Ardern disputed in her leaving speech that she had run out of political gas. Instead, she claims a lack of personal gas. "I can tell you that what I’m sharing today is the only interesting angle that you will find," she said. "That after going on six years of some big challenges, I am human... and I know that I no longer have enough in the tank to do it justice. It’s that simple."

For others in politics, this statement would not wash. The hunt for scandal would be on. With Ardern it seems not just plausible but logical that she would be motivated to do the right thing, to put everyone else first – daughter, partner, the country – by putting her wellbeing first.

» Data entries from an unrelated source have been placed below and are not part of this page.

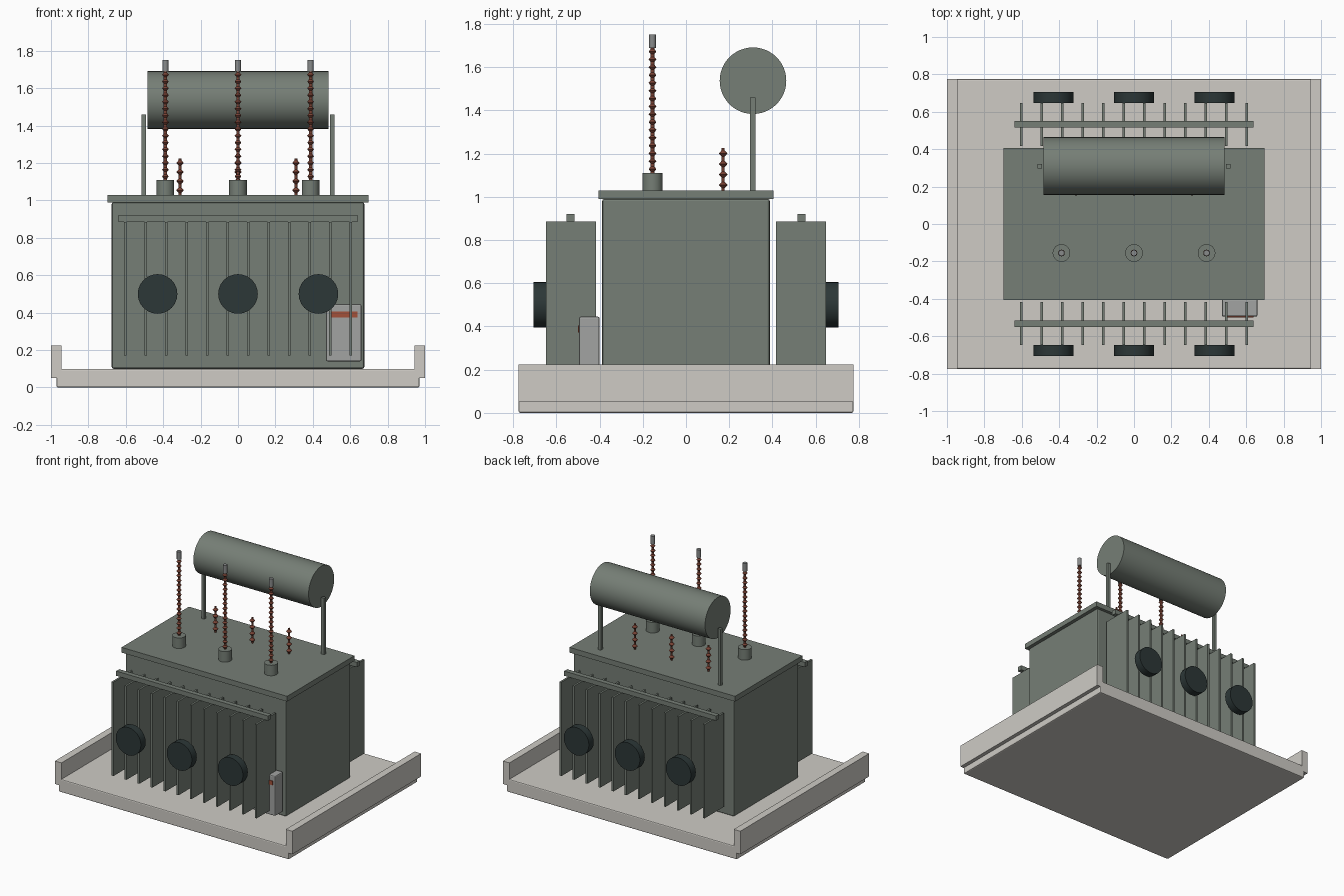
import bpy, bmesh, math
from mathutils import Matrix

cube = bpy.data.objects.get("Cube")
if cube:
    bpy.data.objects.remove(cube, do_unlink=True)


def material(name, rgb):
    m = bpy.data.materials.new(name)
    m.use_nodes = True
    color = (*rgb, 1)
    m.diffuse_color = color
    m.node_tree.nodes["Principled BSDF"].inputs["Base Color"].default_value = color
    return m


steel = material("green grey paint", (0.18, 0.21, 0.18))
concrete = material("concrete", (0.62, 0.60, 0.56))
dark = material("dark fan", (0.025, 0.038, 0.038))
porcelain = material("brown porcelain", (0.19, 0.055, 0.035))
metal = material("bare metal", (0.25, 0.26, 0.26))
cabinet_grey = material("cabinet grey", (0.36, 0.37, 0.36))
red = material("warning red", (0.36, 0.08, 0.04))


def finish(name, bm, mat, bevel=0, smooth=False):
    mesh = bpy.data.meshes.new(name)
    bmesh.ops.recalc_face_normals(bm, faces=bm.faces[:])
    bm.to_mesh(mesh)
    bm.free()
    ob = bpy.data.objects.new(name, mesh)
    bpy.context.collection.objects.link(ob)
    mesh.materials.append(mat)
    if bevel:
        mod = ob.modifiers.new("edge bevel", "BEVEL")
        mod.width = bevel
        mod.segments = 2
    if smooth:
        bpy.ops.object.select_all(action="DESELECT")
        ob.select_set(True)
        bpy.context.view_layer.objects.active = ob
        bpy.ops.object.shade_smooth_by_angle(angle=math.radians(35))
    return ob


def box(name, x, y, z, mat, bevel=0):
    """Box from (min, max) ranges on each axis."""
    bm = bmesh.new()
    bmesh.ops.create_cube(bm, size=1)
    for v in bm.verts:
        v.co = [r[0] + (c + 0.5) * (r[1] - r[0]) for c, r in zip(v.co, (x, y, z))]
    return finish(name, bm, mat, bevel)


def cylinder(name, center, radius, length, axis, mat, sides=24, smooth=True):
    turn = {"X": Matrix.Rotation(math.pi / 2, 4, "Y"),
            "Y": Matrix.Rotation(math.pi / 2, 4, "X"),
            "Z": Matrix()}[axis]
    bm = bmesh.new()
    bmesh.ops.create_cone(bm, cap_ends=True, segments=sides, radius1=radius,
                          radius2=radius, depth=length,
                          matrix=Matrix.Translation(center) @ turn)
    return finish(name, bm, mat, smooth=smooth)


def insulator(name, x, y, bottom, top, core, shed, count, sides=12):
    """Turned stack of double-cone sheds on a thin core."""
    step = (top - bottom) / count
    profile = [(core, bottom)]
    for i in range(count):
        z = bottom + i * step
        profile += [(core, z + step * 0.2), (shed, z + step * 0.5), (core, z + step * 0.8)]
    profile.append((core, top))
    bm = bmesh.new()
    rings = [[bm.verts.new((x + r * math.cos(math.tau * k / sides),
                            y + r * math.sin(math.tau * k / sides), z))
              for k in range(sides)] for r, z in profile]
    for a, b in zip(rings, rings[1:]):
        for k in range(sides):
            n = (k + 1) % sides
            bm.faces.new((a[k], a[n], b[n], b[k]))
    bm.faces.new(rings[0])
    bm.faces.new(rings[-1])
    return finish(name, bm, porcelain)


# Foundation slab and side curbs
box("foundation_slab", (-0.97, 0.97), (-0.775, 0.775), (0, 0.1), concrete, 0.008)
for side, s in (("left", 1), ("right", -1)):
    box(side + "_curb", sorted((s * 0.945, s)), (-0.775, 0.775), (0.05, 0.225), concrete)

# Main tank and lid
box("tank", (-0.675, 0.675), (-0.388, 0.388), (0.1, 0.99), steel, 0.01)
box("tank_lid", (-0.697, 0.697), (-0.405, 0.405), (0.99, 1.03), steel)

# Radiator banks, header bars and fans on both long sides
for side, s in (("front", -1), ("back", 1)):
    for i in range(12):
        x = -0.603 + i * 1.206 / 11
        box(f"{side}_radiator_fin_{i + 1}", (x - 0.0075, x + 0.0075),
            sorted((s * 0.417, s * 0.648)), (0.17, 0.885), steel)
    box(side + "_header_bar", (-0.64, 0.64), sorted((s * 0.515, s * 0.552)),
        (0.885, 0.921), steel)
    for i, x in enumerate((-0.43, 0, 0.43)):
        cylinder(f"{side}_fan_{i + 1}", (x, s * 0.676, 0.5), 0.106, 0.058, "Y", dark)

# Control cabinet with a warning stripe
box("control_cabinet", (0.47, 0.66), (-0.495, -0.4), (0.14, 0.445), cabinet_grey, 0.008)
box("warning_stripe", (0.497, 0.64), (-0.5, -0.494), (0.373, 0.405), red)

# High voltage bushings in front, low voltage bushings behind
for i, x in enumerate((-0.388, 0, 0.388)):
    cylinder(f"bushing_turret_{i + 1}", (x, -0.155, 1.07), 0.047, 0.08, "Z", steel)
    insulator(f"tall_insulator_{i + 1}", x, -0.155, 1.11, 1.69, 0.009, 0.018, 16)
    cylinder(f"tall_terminal_{i + 1}", (x, -0.155, 1.72), 0.016, 0.062, "Z", metal, 12)
for i, x in enumerate((-0.31, 0, 0.31)):
    insulator(f"short_insulator_{i + 1}", x, 0.172, 1.03, 1.225, 0.007, 0.02, 4)

# Oil conservator drum on two posts
cylinder("conservator_drum", (0, 0.31, 1.537), 0.154, 0.97, "X", steel, 48)
for side, s in (("left", 1), ("right", -1)):
    box(side + "_drum_post", sorted((s * 0.493, s * 0.517)), (0.297, 0.321),
        (1.03, 1.46), steel)
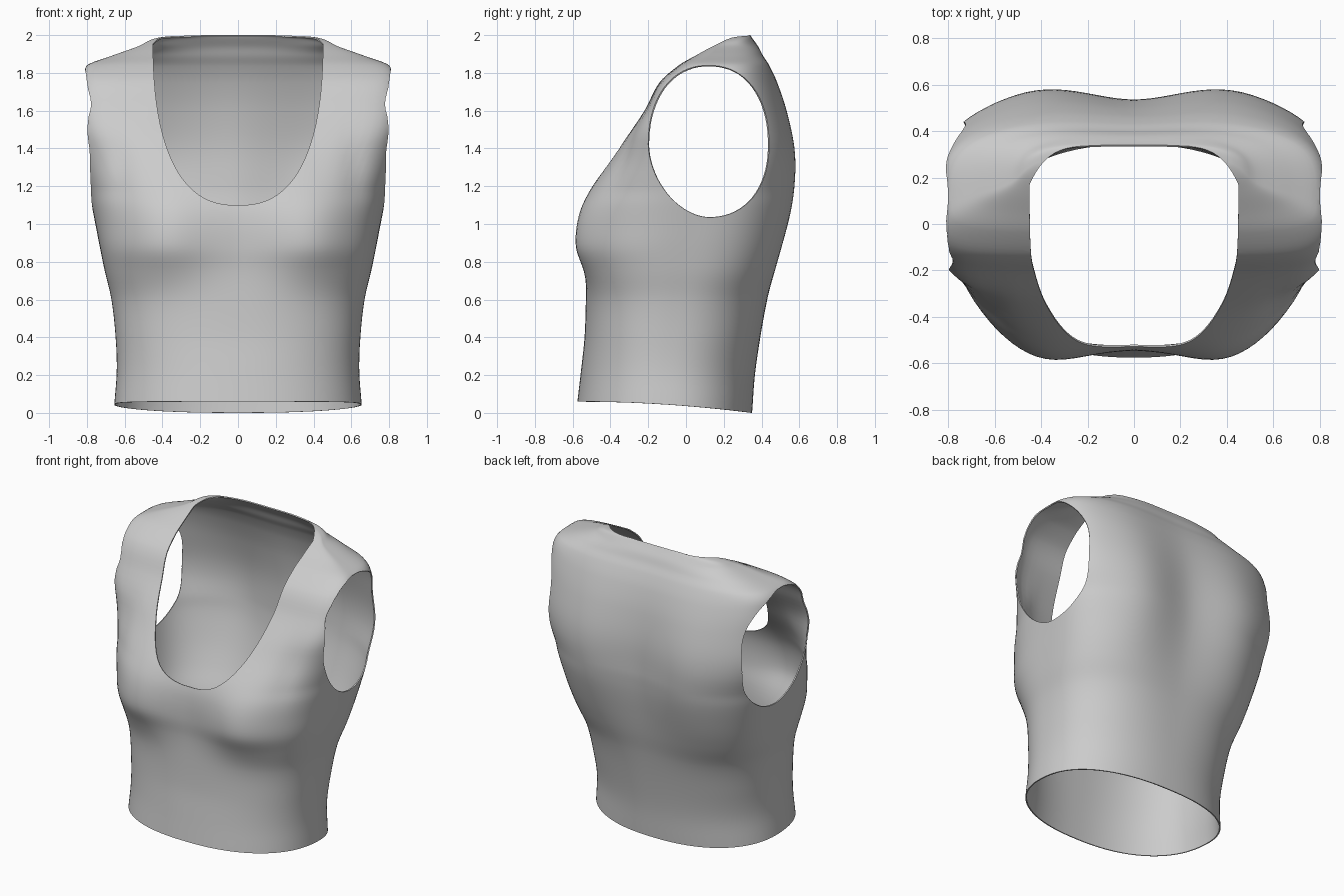
import bpy, bmesh, math
from math import sin, cos, pi, exp

if "Cube" in bpy.data.objects:
    bpy.data.objects.remove(bpy.data.objects["Cube"])

SEGMENTS = 128
RINGS_PER_STEP = 5

# Body levels: height, half width, front y, back y, side y, squareness
LEVELS = [
    (0, .655, -.575, .35, -.1, 2.3),
    (.2, .642, -.555, .365, -.1, 2.3),
    (.4, .648, -.537, .395, -.08, 2.4),
    (.6, .67, -.53, .435, -.05, 2.5),
    (.75, .705, -.53, .475, -.02, 2.8),
    (.87, .73, -.54, .505, 0, 3),
    (1, .755, -.54, .535, .05, 3),
    (1.1, .775, -.525, .553, .08, 3),
    (1.2, .795, -.485, .563, .1, 3),
    (1.4, .84, -.355, .56, .12, 3.8),
    (1.6, .84, -.22, .525, .12, 7),
    (1.75, .835, -.14, .48, .12, 7),
    (1.84, .8, -.04, .44, .12, 5),
    (1.89, .67, .04, .41, .14, 3.5),
    (1.94, .53, .125, .385, .18, 3),
    (1.985, .43, .21, .353, .26, 2.7),
    (2, .3, .27, .343, .3, 2.5),
]


def bell(value, centre, width):
    return exp(-((value - centre) / width) ** 2)


def super_point(angle, n):
    """Point on a unit superellipse."""
    c, s = cos(angle), sin(angle)
    r = (abs(c) ** n + abs(s) ** n) ** (-1 / n)
    return r * c, r * s


def slope(i, k):
    """Tangent of column k at level i with respect to height."""
    a, b = LEVELS[max(i - 1, 0)], LEVELS[min(i + 1, len(LEVELS) - 1)]
    return (b[k] - a[k]) / (b[0] - a[0])


def blend(i, t):
    """Smoothly interpolated level between rows i and i + 1."""
    a, b = LEVELS[i], LEVELS[i + 1]
    h = b[0] - a[0]
    row = [a[0] + t * h]
    for k in range(1, len(a)):
        row.append((2 * t**3 - 3 * t**2 + 1) * a[k] + (3 * t**2 - 2 * t**3) * b[k]
                   + h * ((t**3 - 2 * t**2 + t) * slope(i, k) + (t**3 - t**2) * slope(i + 1, k)))
    return row


def body_ring(level):
    z, w, front, back, side, n = level
    ring = []
    for j in range(SEGMENTS):
        angle = 2 * pi * j / SEGMENTS
        is_front = sin(angle) < 0
        px, py = super_point(angle, n if is_front else min(n, 3.2))
        x, ax = px * w, abs(px * w)
        facing = abs(py)
        if is_front:
            y = side + py * (side - front)
            # bust and the small fold beside the arm
            y -= .07 * facing * bell(ax, .41, .23) * bell(z, .9, .3 if z > .9 else .18)
            y += .015 * facing * bell(ax, .62, .06) * bell(z, 1.3, .2)
        else:
            y = side + py * (back - side)
            # spine hollow and shoulder blades
            y += .03 * facing * bell(z, 1.25, .5) * (bell(ax, .42, .22) - bell(x, 0, .2))
        # hem dips towards the back
        dip = .06 * (1 - max(0, (y + .575) / .925) ** 2)
        ring.append((x, y, z + dip * max(0, 1 - z / .4)))
    return ring


def loft(name, rings, cap_material, side_material):
    """Closed tube through the rings."""
    bm = bmesh.new()
    loops = [[bm.verts.new(p) for p in ring] for ring in rings]
    count = len(loops[0])
    for a, b in zip(loops, loops[1:]):
        for j in range(count):
            k = (j + 1) % count
            bm.faces.new((a[j], a[k], b[k], b[j])).material_index = side_material
    for end in (loops[0], loops[-1]):
        bm.faces.new(end).material_index = cap_material
    bmesh.ops.recalc_face_normals(bm, faces=bm.faces)
    mesh = bpy.data.meshes.new(name)
    bm.to_mesh(mesh)
    bm.free()
    obj = bpy.data.objects.new(name, mesh)
    bpy.context.collection.objects.link(obj)
    return obj


def make_material(name, colour):
    mat = bpy.data.materials.new(name)
    mat.use_nodes = True
    mat.diffuse_color = colour
    mat.node_tree.nodes["Principled BSDF"].inputs["Base Color"].default_value = colour
    return mat


fabric = make_material("grey_fabric", (.6, .6, .6, 1))
waste = bpy.data.materials.new("waste")

# Closed torso
rings = [body_ring(blend(i, t / RINGS_PER_STEP))
         for i in range(len(LEVELS) - 1) for t in range(RINGS_PER_STEP)]
rings.append(body_ring(LEVELS[-1]))
top = loft("sleeveless_top", rings, 1, 0)

# Armhole cutters: egg outline pushed sideways
def armhole_ring(x):
    ring = []
    for j in range(72):
        angle = 2 * pi * j / 72
        low_front = sin(angle) < 0 and cos(angle) < 0
        a, b = super_point(angle, 1.8 if low_front else 2.2)
        ring.append((x, .12 + .32 * a, 1.42 + b * (.42 if b > 0 else .385)))
    return ring


cutters = [loft("armhole_cutter", [armhole_ring(s * .5), armhole_ring(s * 1.2)], 1, 1)
           for s in (-1, 1)]

# Neck cutter: scooped front, rounded back
columns = []
for j in range(49):
    a, b = super_point(pi + pi * j / 48, 2.5)
    x, z = .45 * a, 2 + .9 * b
    rear = .338 - .17 * abs(a) ** 6
    columns.append([(x, -1, z), (x, rear, z), (x, rear, 2.3), (x, -1, 2.3)])
cutters.append(loft("neck_cutter", columns, 1, 1))

# Cut the openings, then drop everything that is not cloth
for obj in [top] + cutters:
    obj.data.materials.append(fabric)
    obj.data.materials.append(waste)
for cutter in cutters:
    cutter.hide_render = True
    mod = top.modifiers.new("opening", "BOOLEAN")
    mod.operation = "DIFFERENCE"
    mod.solver = "EXACT"
    mod.object = cutter
bpy.context.view_layer.update()
cut_mesh = bpy.data.meshes.new_from_object(
    top.evaluated_get(bpy.context.evaluated_depsgraph_get()))
top.modifiers.clear()
top.data = cut_mesh
for cutter in cutters:
    bpy.data.objects.remove(cutter)

bm = bmesh.new()
bm.from_mesh(cut_mesh)
bmesh.ops.delete(bm, geom=[f for f in bm.faces if f.material_index == 1], context="FACES")
bmesh.ops.remove_doubles(bm, verts=bm.verts, dist=.001)
bm.to_mesh(cut_mesh)
bm.free()
cut_mesh.materials.clear()
cut_mesh.materials.append(fabric)
bpy.data.materials.remove(waste)

# Cloth thickness and soft shading
bpy.ops.object.select_all(action="DESELECT")
top.select_set(True)
bpy.context.view_layer.objects.active = top
shell = top.modifiers.new("cloth_thickness", "SOLIDIFY")
shell.thickness = .008
shell.offset = -1
bpy.ops.object.modifier_apply(modifier=shell.name)
bpy.ops.object.shade_smooth_by_angle(angle=math.radians(50))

As a politician who set out a national budget based on prioritising wellbeing, she is only practising what she preached. That's the lesson of Ardern's leadership and one others could do very well to heed.